Senomyx: taking “artificial flavor” to a whole new level of fake
From the Business Section of the New York Times (1) comes a report that the biotechnology company Senomyx has reverse-engineered the tongue’s flavor receptors so that “food” manufacturers can now use minute amounts of synthesized compounds to fool a tongue into thinking that what it is eating is saltier, sweeter, more “savory” or even, less bitter. This comes on the heels of the explosive introduction of Splenda, the organochlorine reduced-calorie sweetener compound deceptively marketed as sugar-like.*
Isn’t it time that we stop and think about what flavor is supposed to represent in the food that we eat? Biologically, flavor exists for the sole purpose of encouraging us to seek out and consume those things most useful to our continued existence as live organisms, and to avoid other things that threaten our lives and health. Bitterness, while not exclusive to harmful materials, is typical of toxic substances such as alkaloids that are best avoided.

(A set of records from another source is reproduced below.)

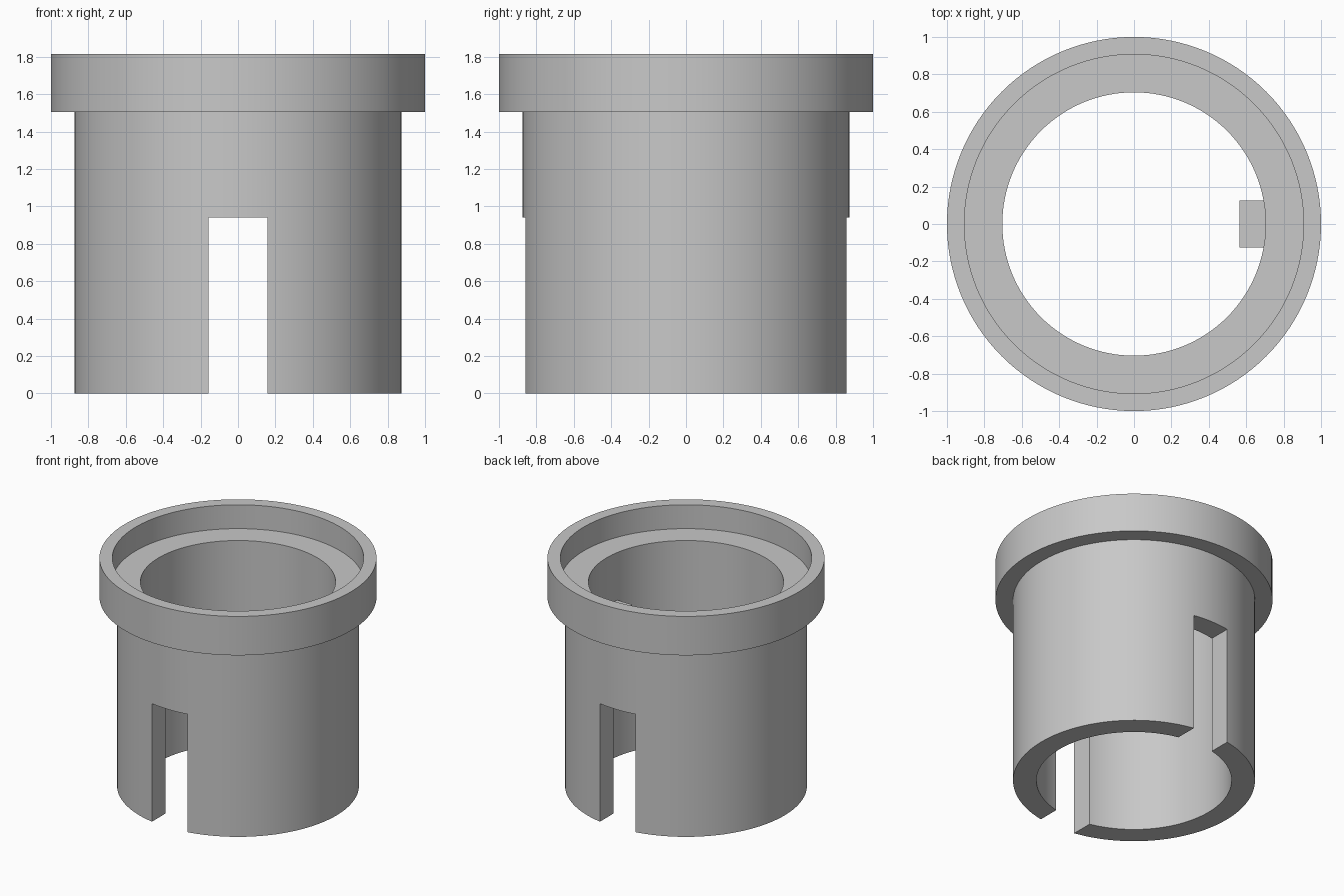
import bpy
import bmesh
import math
from mathutils import Matrix

cube = bpy.data.objects.get("Cube")
if cube:
    bpy.data.objects.remove(cube, do_unlink=True)

# Single grey finish
grey = bpy.data.materials.new("light grey")
grey.use_nodes = True
colour = (0.58, 0.58, 0.58, 1)
grey.diffuse_color = colour
grey.node_tree.nodes["Principled BSDF"].inputs["Base Color"].default_value = colour

SEGMENTS = 128
SLOT_HEIGHT = 0.94


def add_object(name, bm):
    bmesh.ops.recalc_face_normals(bm, faces=bm.faces)
    mesh = bpy.data.meshes.new(name)
    bm.to_mesh(mesh)
    bm.free()
    mesh.materials.append(grey)
    obj = bpy.data.objects.new(name, mesh)
    bpy.context.collection.objects.link(obj)
    return obj


def box(name, low, high):
    bm = bmesh.new()
    size = [h - l for l, h in zip(low, high)]
    centre = [(l + h) / 2 for l, h in zip(low, high)]
    bmesh.ops.create_cube(bm, size=1, matrix=Matrix.Translation(centre) @ Matrix.Diagonal((*size, 1)))
    return add_object(name, bm)


def lathe(name, profile):
    bm = bmesh.new()
    rings = []
    for radius, z in profile:
        angles = [2 * math.pi * i / SEGMENTS for i in range(SEGMENTS)]
        rings.append([bm.verts.new((radius * math.cos(a), radius * math.sin(a), z)) for a in angles])
    for k, ring in enumerate(rings):
        following = rings[(k + 1) % len(rings)]
        for i in range(SEGMENTS):
            j = (i + 1) % SEGMENTS
            bm.faces.new((ring[i], ring[j], following[j], following[i]))
    return add_object(name, bm)


# Flanged sleeve with a recessed seat in its top
sleeve = lathe("flanged_sleeve", [
    (0.704, 0), (0.873, 0), (0.873, 1.505), (1, 1.505),
    (1, 1.815), (0.907, 1.815), (0.907, 1.625), (0.704, 1.625),
])

# Slot through the front and back walls
cutter = box("slot_cutter", (-0.157, -1.2, -0.2), (0.157, 1.2, SLOT_HEIGHT))
cutter.hide_render = True
cut = sleeve.modifiers.new("slots", "BOOLEAN")
cut.operation = "DIFFERENCE"
cut.solver = "EXACT"
cut.object = cutter
bpy.ops.object.select_all(action="DESELECT")
bpy.context.view_layer.objects.active = sleeve
sleeve.select_set(True)
bpy.ops.object.modifier_apply(modifier=cut.name)
bpy.data.objects.remove(cutter, do_unlink=True)
bpy.ops.object.shade_smooth_by_angle(angle=math.radians(30))

# Locating key on the inner wall
box("locating_key", (0.563, -0.125, SLOT_HEIGHT), (0.75, 0.125, 1.245))
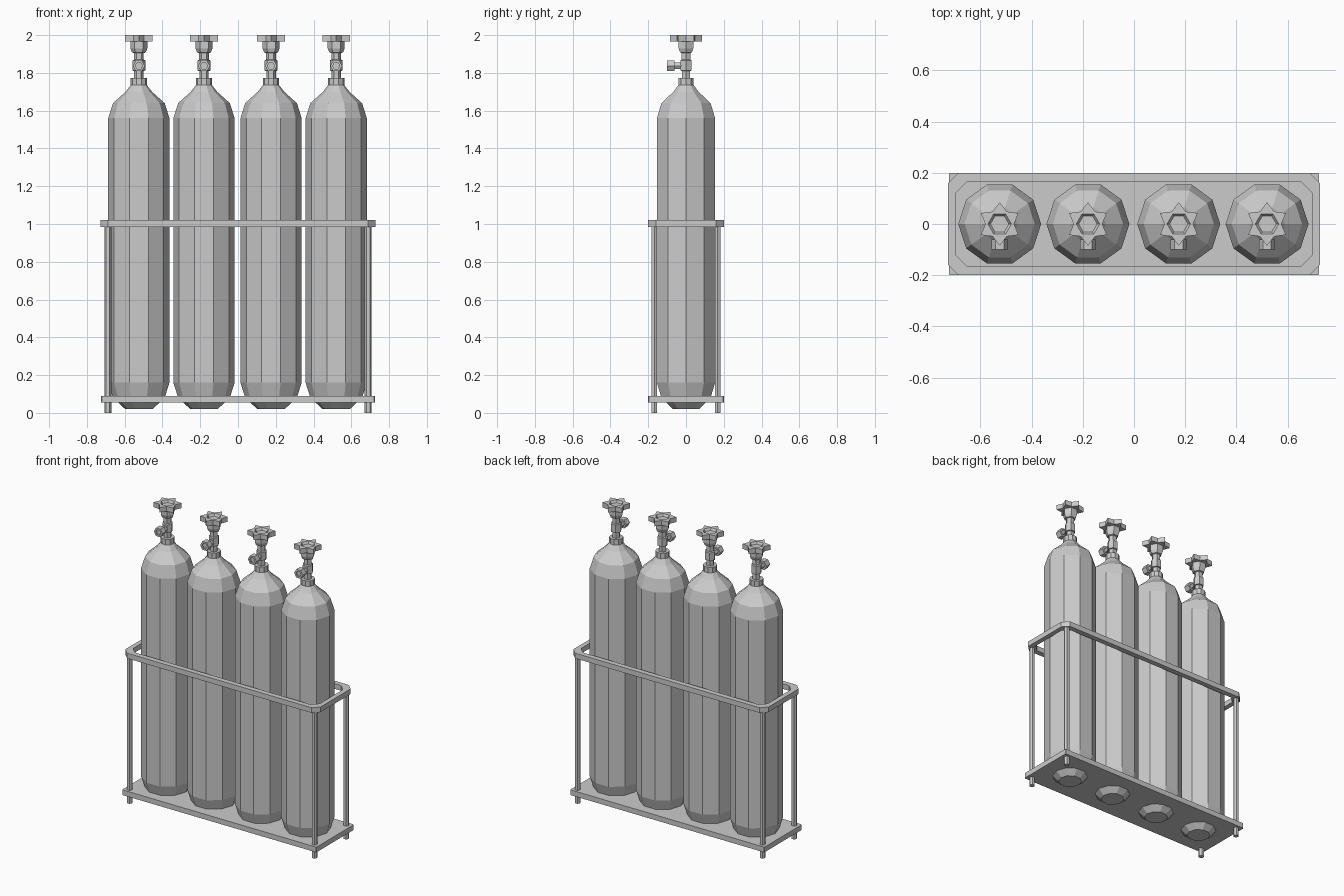
import bpy
import bmesh
from math import cos, sin, pi
from mathutils import Matrix, Vector

if "Cube" in bpy.data.objects:
    bpy.data.objects.remove(bpy.data.objects["Cube"], do_unlink=True)

grey = bpy.data.materials.new("light_grey")
grey.use_nodes = True
colour = (0.6, 0.6, 0.6, 1)
grey.diffuse_color = colour
grey.node_tree.nodes["Principled BSDF"].inputs["Base Color"].default_value = colour


def finish(bm, name, location=(0, 0, 0)):
    bmesh.ops.recalc_face_normals(bm, faces=bm.faces)
    mesh = bpy.data.meshes.new(name)
    bm.to_mesh(mesh)
    bm.free()
    mesh.materials.append(grey)
    obj = bpy.data.objects.new(name, mesh)
    obj.location = location
    bpy.context.collection.objects.link(obj)
    return obj


def loft(bm, loops):
    """Bridge equal-length loops of points and cap both ends."""
    rings = [[bm.verts.new(p) for p in loop] for loop in loops]
    for a, b in zip(rings, rings[1:]):
        for i in range(len(a)):
            j = (i + 1) % len(a)
            bm.faces.new((a[i], a[j], b[j], b[i]))
    bm.faces.new(rings[0])
    bm.faces.new(rings[-1])


def ring(radius, z, sides, turn=0.0):
    return [(radius * cos(turn + 2 * pi * i / sides),
             radius * sin(turn + 2 * pi * i / sides), z) for i in range(sides)]


def lathe(name, profile, sides, location, forward=False):
    bm = bmesh.new()
    loft(bm, [ring(r, z, sides) for r, z in profile])
    if forward:  # turn the axis from +z to -y
        bm.transform(Matrix.Rotation(pi / 2, 4, 'X'))
    return finish(bm, name, location)


def handwheel(location):
    # Six-pointed star with a shallow hexagonal recess
    bm = bmesh.new()

    def star(outer, inner, z):
        return [((outer if i % 2 else inner) * cos(pi * i / 6),
                 (outer if i % 2 else inner) * sin(pi * i / 6), z) for i in range(12)]

    hexagon = cos(pi / 6)
    loft(bm, [star(0.085, 0.056, 1.967), star(0.085, 0.056, 2.0),
              star(0.046 * hexagon, 0.046, 2.0),
              star(0.036 * hexagon, 0.036, 1.985)])
    return finish(bm, "handwheel", location)


def chamfered(x, y, c, z):
    return [(x, y - c, z), (x - c, y, z), (c - x, y, z), (-x, y - c, z),
            (-x, c - y, z), (c - x, -y, z), (x - c, -y, z), (x, c - y, z)]


# Gas cylinders with their valves
body = [(0.072, 0.02), (0.107, 0.052), (0.14, 0.09), (0.162, 0.16), (0.162, 1.56),
        (0.137, 1.64), (0.07, 1.70), (0.043, 1.735)]
collar = [(0.043, 1.73), (0.043, 1.772)]
stem = [(0.025, 1.76), (0.025, 1.81), (0.034, 1.812), (0.034, 1.866),
        (0.026, 1.87), (0.026, 1.905), (0.036, 1.908), (0.045, 1.93), (0.045, 1.968)]
outlet = [(0.02, 0.0), (0.02, 0.06), (0.032, 0.06), (0.032, 0.1),
          (0.019, 0.1), (0.019, 0.09)]
for x in (-0.525, -0.18, 0.175, 0.52):
    lathe("cylinder_body", body, 10, (x, 0, 0))
    lathe("neck_collar", collar, 10, (x, 0, 0))
    lathe("valve_stem", stem, 6, (x, 0, 0))
    lathe("valve_outlet", outlet, 6, (x, 0, 1.837), forward=True)
    handwheel((x, 0, 0))

# Base plate
bm = bmesh.new()
loft(bm, [chamfered(0.724, 0.2, 0.004, z) for z in (0.055, 0.09)])
finish(bm, "base_plate")

# Guard rail: closed rectangular section swept round the rack
bm = bmesh.new()
sections = [chamfered(0.727, 0.2, 0.04, 0.985), chamfered(0.727, 0.2, 0.04, 1.02),
            chamfered(0.695, 0.165, 0.042, 1.02), chamfered(0.695, 0.165, 0.042, 0.985)]
loops = [[bm.verts.new(p) for p in s] for s in sections]
for k in range(4):
    a, b = loops[k], loops[(k + 1) % 4]
    for i in range(8):
        j = (i + 1) % 8
        bm.faces.new((a[i], a[j], b[j], b[i]))
finish(bm, "guard_rail")

# Corner posts
for x in (-0.689, 0.689):
    for y in (-0.168, 0.168):
        lathe("corner_post", [(0.018, 0), (0.018, 0.99)], 6, (x, y, 0))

It is clearly the “food” industry’s intention to sell products that cost as little as possible to make, and it is far cheaper to over-salt and over-sweeten processed “food” products than to make them flavorful with actual food ingredients. Campbell Soup Company sees Senomyx as a way to make their soups “healthier” by reducing the sodium content (which is currently through the roof), but a better option would be to make soups that taste good without the addition of all that salt (or fat, or sugar). It is possible, but requires costly food as the starting ingredient, apparently not a strategy of any interest to them, nor to the other partners in the Senomyx enterprise, Coca-Cola, Kraft Foods, and Nestlé.
Most interesting, and a clear indication of their pride in product, is the fact that “food” manufacturers do not even intend to include the addition of Senomyx flavor-drugs in their lists of ingredients:
“Instead, they will be lumped into a broad category - ‘artificial flavors’ - already found on most packaged food labels. ‘We’re helping companies clean up their labels,’ said Senomyx's chief executive, Kent Snyder.” (1)
Yes, I suppose that’s what’s most important to the consumers of such products: that their labels be “clean.” Bon appétit!
* If Splenda is to be considered sugar-like, then my Sudafed tablets must also be methamphetamine-like, because their reasoning is that Splenda is “made from sugar so it tastes like sugar,” implying a basic similarity. Proponents of Splenda also liken the addition of covalently-bonded chlorine atoms to the starting sugar molecule as being similar to the ionically-bonded chloride ions of table salt. This is a bald-faced lie, and any chemist or biologist making such a statement ought to find a new line of work, because they know it’s a lie, or they are professionally incompetent.
(1) “Food Companies Test Flavorings That Can Mimic Sugar, Salt or MSG,” by Melanie Warner, New York Times, April 6, 2005”